Do you have one of these types of leads? If so, let me know why you like it and tell us why it has been useful for you and your dog.
Over the years I have met many dog owners and I am always so shocked to hear about some of the terrible experiences they have had with hiring a pet carer whom has not fulfilled their duties properly, or just the struggle they’ve faced entrusting a ‘professional’ with access to their home and pets. I hope that these tips might help a pet owner find a reputable dog walker or pet sitter to provide reliable and competent services.
1. Meet them and observe their interactions with your pets. If you have someone arrive whom cannot stand a dog that jumps up or gets fur on them…it’s probably a red flag! Equally be aware of your pets perception of them, they are generally very good judges of character.
2. Ask lots of questions, this will identify their working practice, commitment and competence. Do not be afraid to ask questions about their methods, qualifications and experience or strategies in place for ‘what if’ scenarios – they should want to answer these and without hesitation.
3. They should offer you the opportunity to see their ID and paperwork – they should have insurance from a reputable agency as a minimum. Good pet carers will also have a DBS check for added peace of mind, especially as they’re having unaccompanied access to your home. We also bring with us our canine first aid certificates and are happy to provide photocopies of these to any of our clients.
4. Request some recommendations from existing clients, and look at their reviews online – most companies these days have a google account and various social media ones too and these cannot be altered by the company.

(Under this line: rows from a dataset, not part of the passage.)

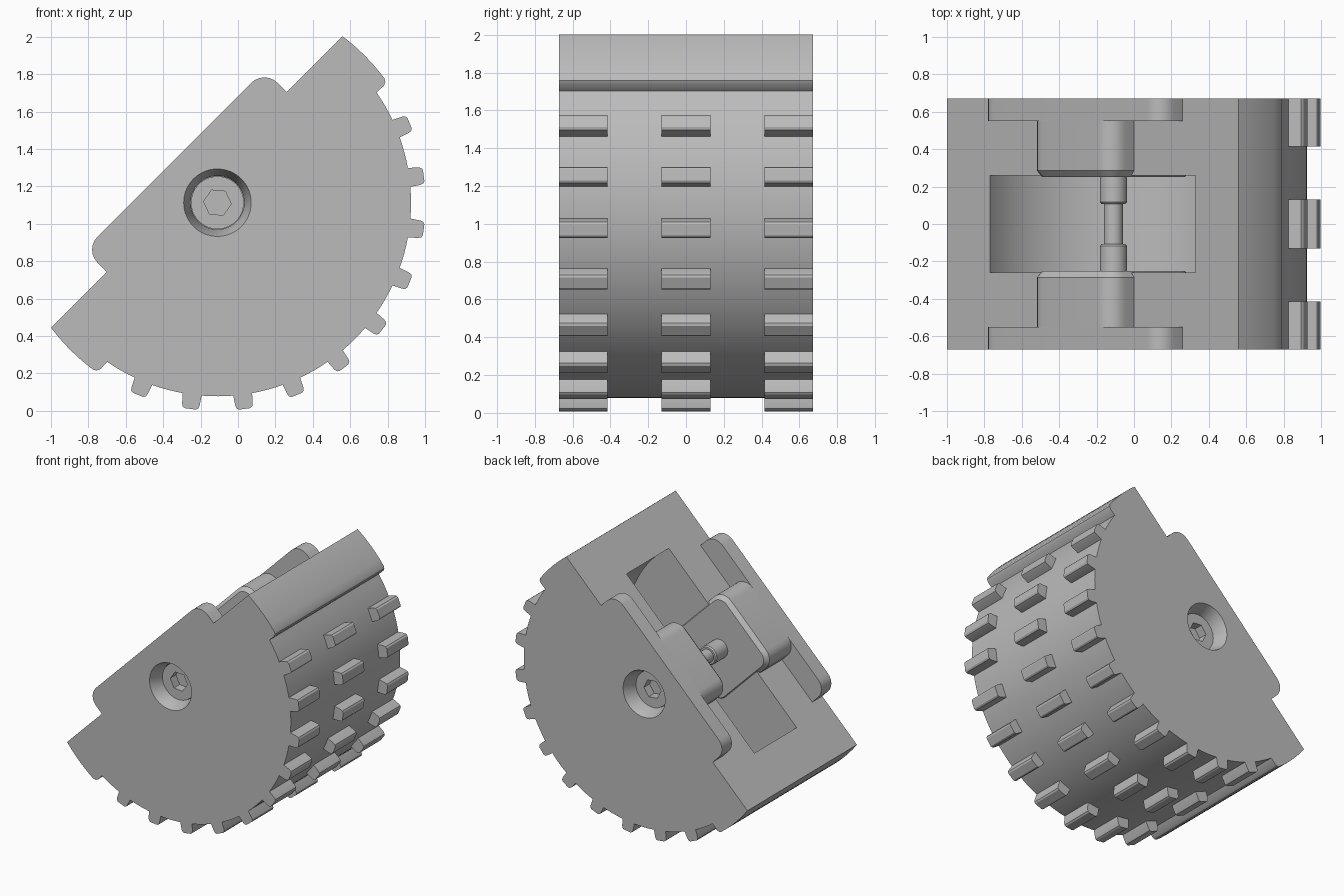
import bpy, bmesh, math
from mathutils import Vector

if "Cube" in bpy.data.objects:
    bpy.data.objects.remove(bpy.data.objects["Cube"])

CX, CZ = -0.11, 1.113      # wheel axis
W = 0.672                  # half width
TIP, ROOT = 1.113, 1.035   # outer and root radii
CHORD = 0.156              # height of the flat cut above the axis
S = math.sqrt(0.5)

grey = bpy.data.materials.new("grey")
grey.use_nodes = True
grey.diffuse_color = (0.5, 0.5, 0.5, 1)
grey.node_tree.nodes["Principled BSDF"].inputs["Base Color"].default_value = (0.5, 0.5, 0.5, 1)


def loft(name, *solids):
    """Each solid is a list of (profile, y) rings, in axes tilted by 45 degrees."""
    bm = bmesh.new()
    for rings in solids:
        loops = [[bm.verts.new(Vector((CX + (u - v) * S, y, CZ + (u + v) * S))) for u, v in prof]
                 for prof, y in rings]
        n = len(loops[0])
        for a, b in zip(loops, loops[1:]):
            for i in range(n):
                j = (i + 1) % n
                bm.faces.new((a[i], a[j], b[j], b[i]))
        bm.faces.new(loops[0])
        bm.faces.new(loops[-1])
    bmesh.ops.recalc_face_normals(bm, faces=bm.faces)
    me = bpy.data.meshes.new(name)
    bm.to_mesh(me)
    bm.free()
    me.materials.append(grey)
    ob = bpy.data.objects.new(name, me)
    bpy.context.collection.objects.link(ob)
    return ob


def boolean(target, tool, operation):
    mod = target.modifiers.new("cut", "BOOLEAN")
    mod.operation, mod.object, mod.solver = operation, tool, "EXACT"
    bpy.context.view_layer.objects.active = target
    bpy.ops.object.modifier_apply(modifier=mod.name)
    bpy.data.objects.remove(tool)


def polar(r, deg):
    return r * math.cos(math.radians(deg)), r * math.sin(math.radians(deg))


def circle(r, n=64, start=0):
    return [polar(r, start + 360 * i / n) for i in range(n)]


def rounded_rect(hu, v0, v1, r, n=6):
    pts = []
    corners = [(hu - r, v1 - r), (r - hu, v1 - r), (r - hu, v0 + r), (hu - r, v0 + r)]
    for k, (u, v) in enumerate(corners):
        for i in range(n + 1):
            a, b = polar(r, 90 * k + 90 * i / n)
            pts.append((u + a, v + b))
    return pts


# Half wheel with a wide solid rim at each end of the flat cut
tip_angle = math.degrees(math.asin(CHORD / TIP))
rim = [polar(TIP, tip_angle - i * (tip_angle + 8.3) / 6) for i in range(7)]
rim += [polar(1.106, -9.3), polar(1.088, -9.9)]
root = [polar(ROOT, -10.3 - i * 159.4 / 64) for i in range(65)]
outline = rim + root + [(-u, v) for u, v in reversed(rim)]
body = loft("wheel_body", [(outline, -W), (outline, W)])

# Raised side plates
plate = rounded_rect(0.68, -0.2, 0.325, 0.098)
boolean(body, loft("plates", *[[(plate, s * 0.55), (plate, s * W)] for s in (-1, 1)]), "UNION")

# Round-bottomed slot
boolean(body, loft("slot", [(circle(0.793, 96), -0.26), (circle(0.793, 96), 0.26)]), "DIFFERENCE")

# Chamfered bearing blocks on the slot walls
block = rounded_rect(0.312, -0.325, 0.325, 0.1)
block_face = rounded_rect(0.285, -0.298, 0.298, 0.073)
boolean(body, loft("blocks", *[[(block, s * 0.6), (block, s * 0.285), (block_face, s * 0.252)]
                               for s in (-1, 1)]), "UNION")

# Countersunk bolt holes
boolean(body, loft("holes", *[[(circle(0.184), s * (W + 0.01)), (circle(0.143), s * 0.57),
                               (circle(0.143), s * 0.4)] for s in (-1, 1)]), "DIFFERENCE")

# Tread teeth, three per row
teeth = []
for k in range(10):
    ang = math.radians(-22.5 - 15 * k)
    half = [(1.033, 0.051), (1.088, 0.047), (1.104, 0.042), (1.112, 0.03)]
    prof = [(r * math.cos(ang) - t * math.sin(ang), r * math.sin(ang) + t * math.cos(ang))
            for r, t in half + [(r, -t) for r, t in reversed(half)]]
    for y0, y1 in ((-W, -0.415), (-0.13, 0.13), (0.415, W)):
        teeth.append([(prof, y0), (prof, y1)])
tread = loft("tread_teeth", *teeth)

# Bolt with hex sockets, stepped down across the slot
half = [(0.141, 0.57), (0.141, 0.39), (0.073, 0.39), (0.073, 0.118), (0.065, 0.108), (0.051, 0.108)]
steps = [(r, -y) for r, y in half] + [(r, y) for r, y in reversed(half)]
bolt = loft("axle_bolt", [(circle(r, 48), y) for r, y in steps])
hexagon = circle(0.074, 6, -50)
boolean(bolt, loft("sockets", *[[(hexagon, s * 0.6), (hexagon, s * 0.5)] for s in (-1, 1)]), "DIFFERENCE")

# Smooth curved faces, keep hard edges
bpy.ops.object.select_all(action="DESELECT")
for ob in (body, tread, bolt):
    ob.select_set(True)
bpy.context.view_layer.objects.active = body
bpy.ops.object.shade_smooth_by_angle(angle=math.radians(28))
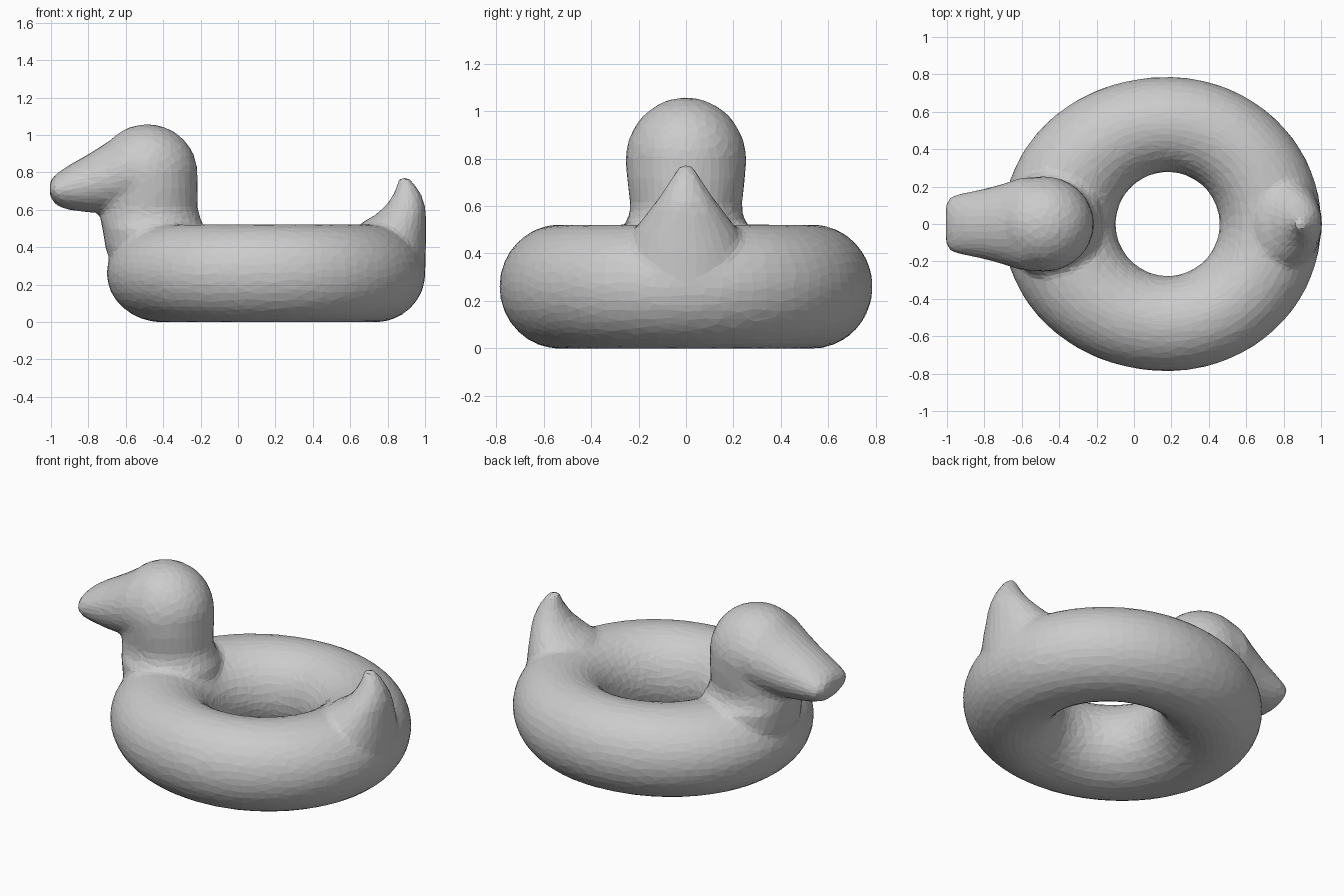
import bpy, bmesh
from math import sin, cos, pi
from mathutils import Vector

cube = bpy.data.objects.get("Cube")
if cube:
    bpy.data.objects.remove(cube, do_unlink=True)

grey = bpy.data.materials.new("plain_grey")
grey.use_nodes = True
tone = (0.6, 0.6, 0.6, 1)
grey.diffuse_color = tone
grey.node_tree.nodes["Principled BSDF"].inputs["Base Color"].default_value = tone

SIDES = 40
bm = bmesh.new()


def loft(loops, closed=False):
    """Skin a list of point loops; cap the ends unless it closes on itself."""
    rows = [[bm.verts.new(p) for p in loop] for loop in loops]
    faces = []
    for k in range(len(rows) if closed else len(rows) - 1):
        a, b = rows[k], rows[(k + 1) % len(rows)]
        n = len(a)
        for i in range(n):
            j = (i + 1) % n
            faces.append(bm.faces.new((a[i], a[j], b[j], b[i])))
    if not closed:
        faces += [bm.faces.new(rows[0]), bm.faces.new(rows[-1])]
    bmesh.ops.recalc_face_normals(bm, faces=faces)


def angles(n=SIDES):
    return [2 * pi * i / n for i in range(n)]


def upright(z, x0, x1, ry):
    """Horizontal oval between x0 and x1 at height z."""
    return [Vector(((x0 + x1) / 2 + (x1 - x0) / 2 * cos(t), ry * sin(t), z)) for t in angles()]


def across(x, z0, z1, ry):
    """Oval standing across the x axis, between heights z0 and z1."""
    return [Vector((x, ry * sin(t), (z0 + z1) / 2 + (z1 - z0) / 2 * cos(t))) for t in angles()]


# Swim ring: round tube, stretched at the breast and a little at the tail
def ring_section(a):
    outer = 0.787 + (0.035 if cos(a) > 0 else 0.095) * cos(a) ** 2
    mid, half = (outer + 0.278) / 2, (outer - 0.278) / 2
    loop = []
    for t in angles(32):
        r = mid + half * cos(t)
        loop.append(Vector((0.18 + r * cos(a), r * sin(a), 0.26 + 0.262 * sin(t))))
    return loop


loft([ring_section(a) for a in angles(72)], closed=True)

# Neck, flaring into the ring
loft([upright(*s) for s in (
    (0.25, -0.66, -0.20, 0.24), (0.40, -0.71, -0.16, 0.29), (0.50, -0.725, -0.175, 0.28),
    (0.54, -0.735, -0.195, 0.245), (0.60, -0.735, -0.215, 0.235), (0.72, -0.73, -0.215, 0.25),
    (0.80, -0.71, -0.22, 0.25))])

# Head
first = len(bm.verts)
ball = bmesh.ops.create_uvsphere(bm, u_segments=32, v_segments=20, radius=1)["verts"]
for v in ball:
    v.co = Vector((-0.485 + 0.27 * v.co.x, 0.256 * v.co.y, 0.79 + 0.268 * v.co.z))

# Bill, tapering forward to a blunt tip
loft([across(*s) for s in (
    (-0.45, 0.60, 1.04, 0.25), (-0.60, 0.585, 1.025, 0.248), (-0.70, 0.585, 0.96, 0.215),
    (-0.80, 0.585, 0.897, 0.188), (-0.90, 0.60, 0.84, 0.168), (-0.96, 0.617, 0.80, 0.155),
    (-0.99, 0.645, 0.775, 0.14), (-1.007, 0.68, 0.745, 0.10))])

# Upturned pointed tail
loft([upright(*s) for s in (
    (0.25, 0.66, 1.00, 0.26), (0.40, 0.64, 1.005, 0.25), (0.49, 0.63, 1.005, 0.225),
    (0.53, 0.66, 1.005, 0.195), (0.57, 0.73, 1.005, 0.165), (0.62, 0.79, 1.00, 0.125),
    (0.68, 0.83, 0.98, 0.085), (0.73, 0.85, 0.95, 0.053), (0.775, 0.86, 0.91, 0.03))])

mesh = bpy.data.meshes.new("duck_swim_ring")
bm.to_mesh(mesh)
bm.free()
mesh.materials.append(grey)
duck = bpy.data.objects.new("duck_swim_ring", mesh)
bpy.context.collection.objects.link(duck)

# Weld the parts into one skin, soften the joins, then reduce to facets
weld = duck.modifiers.new("weld_parts", "REMESH")
weld.mode = "VOXEL"
weld.voxel_size = 0.02
soften = duck.modifiers.new("soften_joins", "SMOOTH")
soften.factor = 0.5
soften.iterations = 5
facets = duck.modifiers.new("facets", "DECIMATE")
facets.ratio = 0.11
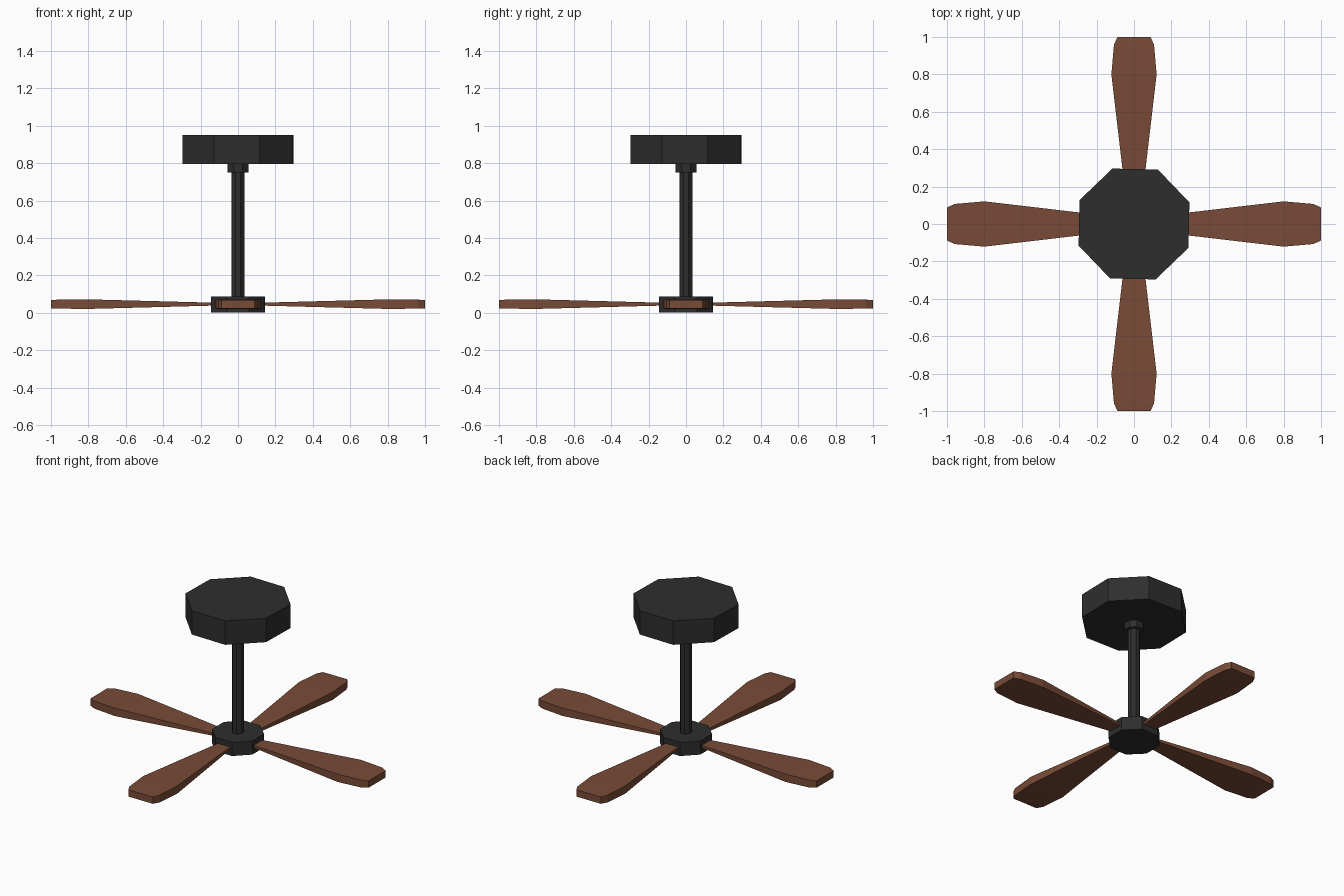
import bpy, bmesh
from math import pi, radians
from mathutils import Matrix

if "Cube" in bpy.data.objects:
    bpy.data.objects.remove(bpy.data.objects["Cube"])


def material(name, color):
    m = bpy.data.materials.new(name)
    m.diffuse_color = color
    m.use_nodes = True
    m.node_tree.nodes["Principled BSDF"].inputs["Base Color"].default_value = m.diffuse_color
    return m


black = material("black_metal", (0.027, 0.027, 0.027, 1))
wood = material("brown_wood", (0.19, 0.07, 0.038, 1))


def octagon(name, radius, z0, z1, turn=0.0):
    """Flat-sided octagonal prism with a face towards the front."""
    bpy.ops.mesh.primitive_cylinder_add(
        vertices=8, radius=radius, depth=z1 - z0,
        location=(0, 0, (z0 + z1) / 2), rotation=(0, 0, pi / 8 + turn))
    ob = bpy.context.object
    ob.name = name
    ob.data.materials.append(black)
    return ob


# Ceiling mount, collar, rod and hub
octagon("ceiling_mount", 0.318, 0.795, 0.95, radians(-1.2))
octagon("rod_collar", 0.06, 0.75, 0.80)
octagon("down_rod", 0.037, 0.08, 0.76)
octagon("hub", 0.157, 0.0, 0.088)

# Blade sections: distance from centre, half width, half thickness
SECTIONS = [(0.10, 0.039, 0.007), (0.80, 0.121, 0.0255),
            (0.96, 0.107, 0.024), (1.00, 0.088, 0.022)]
BLADE_Z = 0.046


def blade(name, angle):
    bm = bmesh.new()
    rings = [[bm.verts.new((x, sy * w, sz * t))
              for sy, sz in ((-1, -1), (1, -1), (1, 1), (-1, 1))]
             for x, w, t in SECTIONS]
    for a, b in zip(rings, rings[1:]):
        for i in range(4):
            j = (i + 1) % 4
            bm.faces.new((a[i], a[j], b[j], b[i]))
    bm.faces.new(rings[0])
    bm.faces.new(rings[-1])
    bmesh.ops.recalc_face_normals(bm, faces=bm.faces)
    bm.transform(Matrix.Translation((0, 0, BLADE_Z)) @ Matrix.Rotation(angle, 4, 'Z'))
    me = bpy.data.meshes.new(name)
    bm.to_mesh(me)
    bm.free()
    me.materials.append(wood)
    bpy.context.collection.objects.link(bpy.data.objects.new(name, me))


# Four blades around the hub
for i, side in enumerate(("right", "back", "left", "front")):
    blade("blade_" + side, i * pi / 2)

5. Ask about their experiences so far as a dog walker – believe it or not it is not all sunshine and rainbows – it can be a very a challenging job with difficult dogs, poor weather conditions and be physically demanding. One of the main reasons that ‘start-ups’ close is due to working outside all day in all weather conditions, someone who has been established for a while has literally stood the test of time (and that is no disrespect to new businesses – we all have to start somewhere)!
I hope that this might be helpful to someone looking to hire any professional dog walker or pet sitter. As always, any questions please do not hesitate to ask.
This summer, a Dachshund party was held at Centre Paws Norfolk, bringing 200 little but loud wriggly bodies together. The aim of the day, other than for lovers/owners of breed to have a great time, was to raise money for two breed-specific charities. So many activities were available; from temptation alley, sausage racing and agility. There was also human and dog friendly refreshments and stalls selling locally made adorable merchandise.
We had the pleasure of sponsoring the fun dog show and got to meet so many wonderful pooches and their owners in doing so, there was everything from tiny silky smooth pups, long haired minis and wire haired standards. We had 5 classes in total; prettiest girl, handsomest boy, waggiest tail, best dressed and sweetest veteran. We saw so many sweet individuals, including a Caribbean dog and owner duo that got a big applause as they worked around the arena, a bride and groom pair that melted hearts, and an impressive Alice in Wonderland inspired outfit complete with tutu and hat, and all of this just in the best dressed category. The toughest part of the whole day was the impossible task of picking the final best in show winner, however the most memorable and touching part was talking to the owners, learning the back stories of some wonderful rescue dogs and relishing in the positive impact that owning a dog has had on them.